There are many advantages to box squatting. One of the most important is recuperation. You can train more often on a box than you can doing regular squats. The NBA's Utah Jazz do box squats for the same reason - recuperation.
The second reason is equally important. It is generally accepted that you should keep your shins perpendicular to the floor when squatting. With box squatting, you can go past this point (that is, an imaginary line drawn from your ankle to your knee will point toward your body), which places all the stress on the major squatting muscles- hips, glutes, lower back, and hamstrings. This is a tremendous advantage.
Thirdly, you don't have to ask anyone if you were parallel. Once you establish a below parallel height, all of your squats will be just that -below parallel. I have seen it over and over. As the weights get heavier, the squats get higher. This can't happen with box squats. If our clients hips are weak, we use a below parallel box with a wide stance. If they need low back power, we use a close stance, below parallel. If their quads are weak, we work them on a parallel box. If they have a sticking point about 2 inches above parallel, as is common, then work on a box that is 2 inches above parallel. Our advanced squatters use all below parallel boxes. This builds so much power out of the hole that there will be no sticking points.
Now, how do you do a box squat? They are performed just like regular squats. First, push the glutes rearward as far as possible. With a tight back arch to descend to the box. Push your knees apart to maximally activate the hips. When sitting on the box, the shins should be straight up and down or even past perpendicular. This places all the work on the hamstrings, glutes, hips, and low back. These are the precise muscle groups that do a very large percent of the squat. After sitting completely on the box, some glute and hip muscles are relaxed somewhat. Then forcefully flex the abs, hips, and glutes and jump off the box. To ascend correctly, push the traps into the bar first. This will flex the back muscles, then the hips and glutes, and finally the legs. If you push with the legs first, you will be in a good morning position because the glutes will raise first, causing you to bend over. Always push the feet out to the sides, not directly down.
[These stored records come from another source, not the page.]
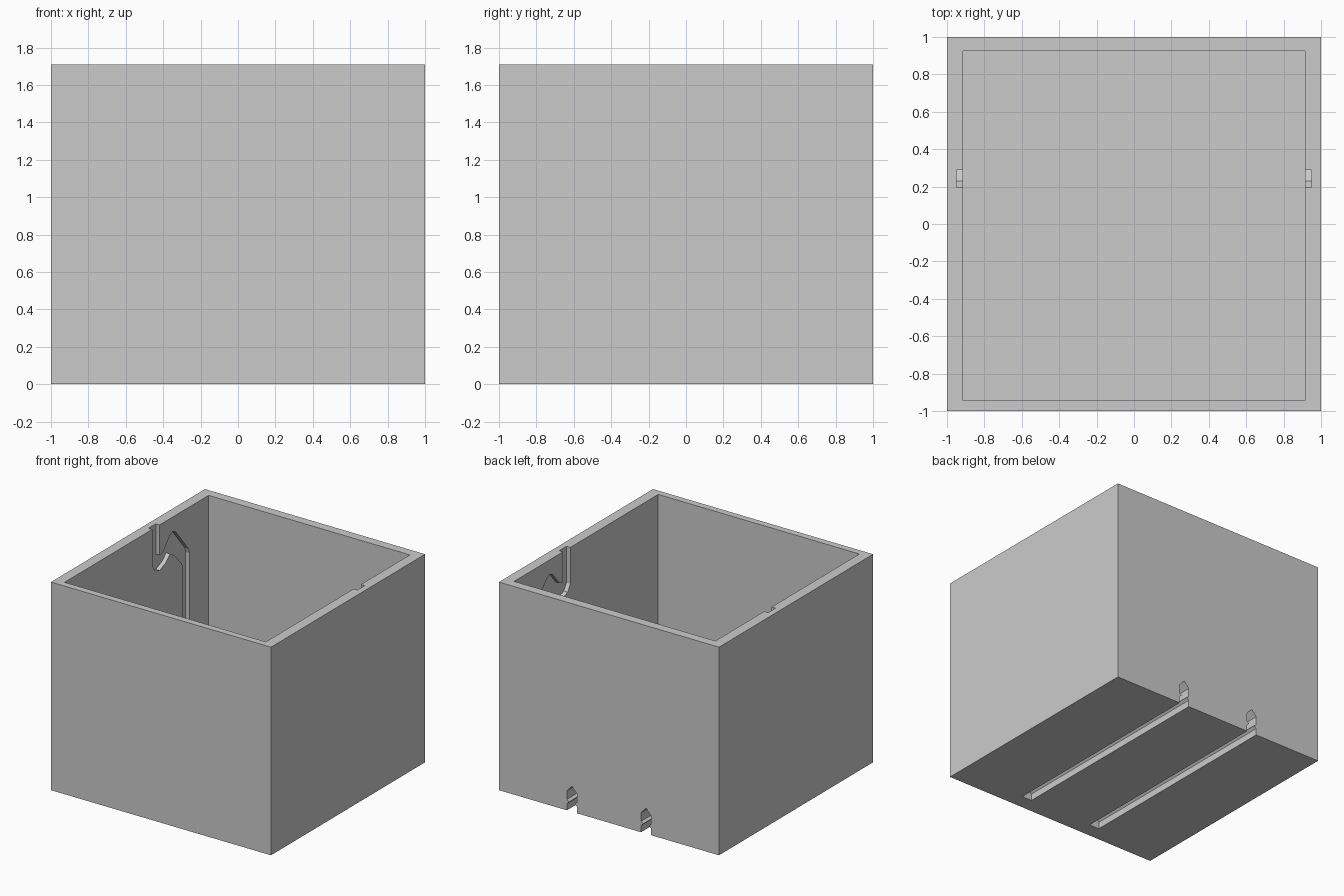
import bpy
import bmesh
from mathutils import Vector

HEIGHT = 1.71
FLOOR = 0.25

if "Cube" in bpy.data.objects:
    bpy.data.objects.remove(bpy.data.objects["Cube"], do_unlink=True)

grey = bpy.data.materials.new("plain grey")
grey.use_nodes = True
grey.diffuse_color = (0.6, 0.6, 0.6, 1)
for node in grey.node_tree.nodes:
    if node.type == "BSDF_PRINCIPLED":
        node.inputs["Base Color"].default_value = grey.diffuse_color


def prism(name, points, direction):
    """Extrude a closed outline of 3D points along a direction."""
    bm = bmesh.new()
    face = bm.faces.new([bm.verts.new(p) for p in points])
    grown = bmesh.ops.extrude_face_region(bm, geom=[face])
    top = [v for v in grown["geom"] if isinstance(v, bmesh.types.BMVert)]
    bmesh.ops.translate(bm, verts=top, vec=Vector(direction))
    bmesh.ops.recalc_face_normals(bm, faces=bm.faces)
    mesh = bpy.data.meshes.new(name)
    bm.to_mesh(mesh)
    bm.free()
    mesh.materials.append(grey)
    obj = bpy.data.objects.new(name, mesh)
    bpy.context.collection.objects.link(obj)
    return obj


def block(name, x0, x1, y0, y1, z0, z1):
    corners = [(x0, y0, z0), (x1, y0, z0), (x1, y1, z0), (x0, y1, z0)]
    return prism(name, corners, (0, 0, z1 - z0))


# Open box body and its inner cavity
body = block("box_body", -1, 1, -1, 1, 0, HEIGHT)
cutters = [block("cavity_cutter", -0.915, 0.915, -0.945, 0.925, FLOOR, 2)]

# Winding guide track in each side wall, as (y, z)
track = [
    (0.195, 1.8), (0.195, 1.41), (0.23, 1.355), (0.29, 1.335), (0.37, 1.37),
    (0.425, 1.42), (0.475, 1.39), (0.58, 1.28), (0.595, 1.22), (0.595, FLOOR),
    (0.677, FLOOR), (0.677, 1.33), (0.665, 1.37), (0.5, 1.57), (0.463, 1.59),
    (0.425, 1.575), (0.335, 1.47), (0.29, 1.46), (0.29, 1.8),
]

# Pinched rail slot profile, as (half width, z)
slot = [(0.045, -0.05), (0.045, 0.055), (0.025, 0.075), (0.045, 0.09), (0.045, 0.16)]

for side, label in ((1, "left"), (-1, "right")):
    cutters.append(prism(label + "_track_cutter",
                         [(side * 0.9, y, z) for y, z in track], (side * 0.05, 0, 0)))
    middle = side * 0.337
    outline = [(middle + w, -0.875, z) for w, z in slot]
    outline.append((middle, -0.875, 0.21))
    outline += [(middle - w, -0.875, z) for w, z in reversed(slot)]
    cutters.append(prism(label + "_slot_cutter", outline, (0, 2, 0)))

# Cut everything out of the body
for cutter in cutters:
    cutter.hide_render = True
    cut = body.modifiers.new(cutter.name, "BOOLEAN")
    cut.operation = "DIFFERENCE"
    cut.solver = "EXACT"
    cut.object = cutter

graph = bpy.context.evaluated_depsgraph_get()
result = bpy.data.meshes.new_from_object(body.evaluated_get(graph))
body.modifiers.clear()
body.data = result
for cutter in cutters:
    bpy.data.objects.remove(cutter, do_unlink=True)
What about the development of power? Power is defined as work done divided by the time used to do the work. When you do a regular squat, you must do three things. The first is the eccentric phase, where muscles lengthen. When the eccentric phase stops, a static phase begins, where the muscles are not lengthening or shortening, but muscle energy is decreasing. Then to raise concentrically, you must start a load while the muscles are held statically, even to a brief extent. After all, power can be produced only so long. In a regular squat, you must produce power during all three phases, but a box squat breaks up the eccentric and concentric phases because some of the muscles are relaxing while others are held statically by movement in the hip joints. Here is where force can be redirected very strongly. Because a heavy squat uses a large amount of energy, it makes sense to break the work into separate parts. While box squatting is not plyometrics, it builds tremendous reversal strength.
Box squatting is not common, mostly because no one knows how do them. After reading this or visiting our facility you should be fully aware of the benefits and on your way to becoming more explosive.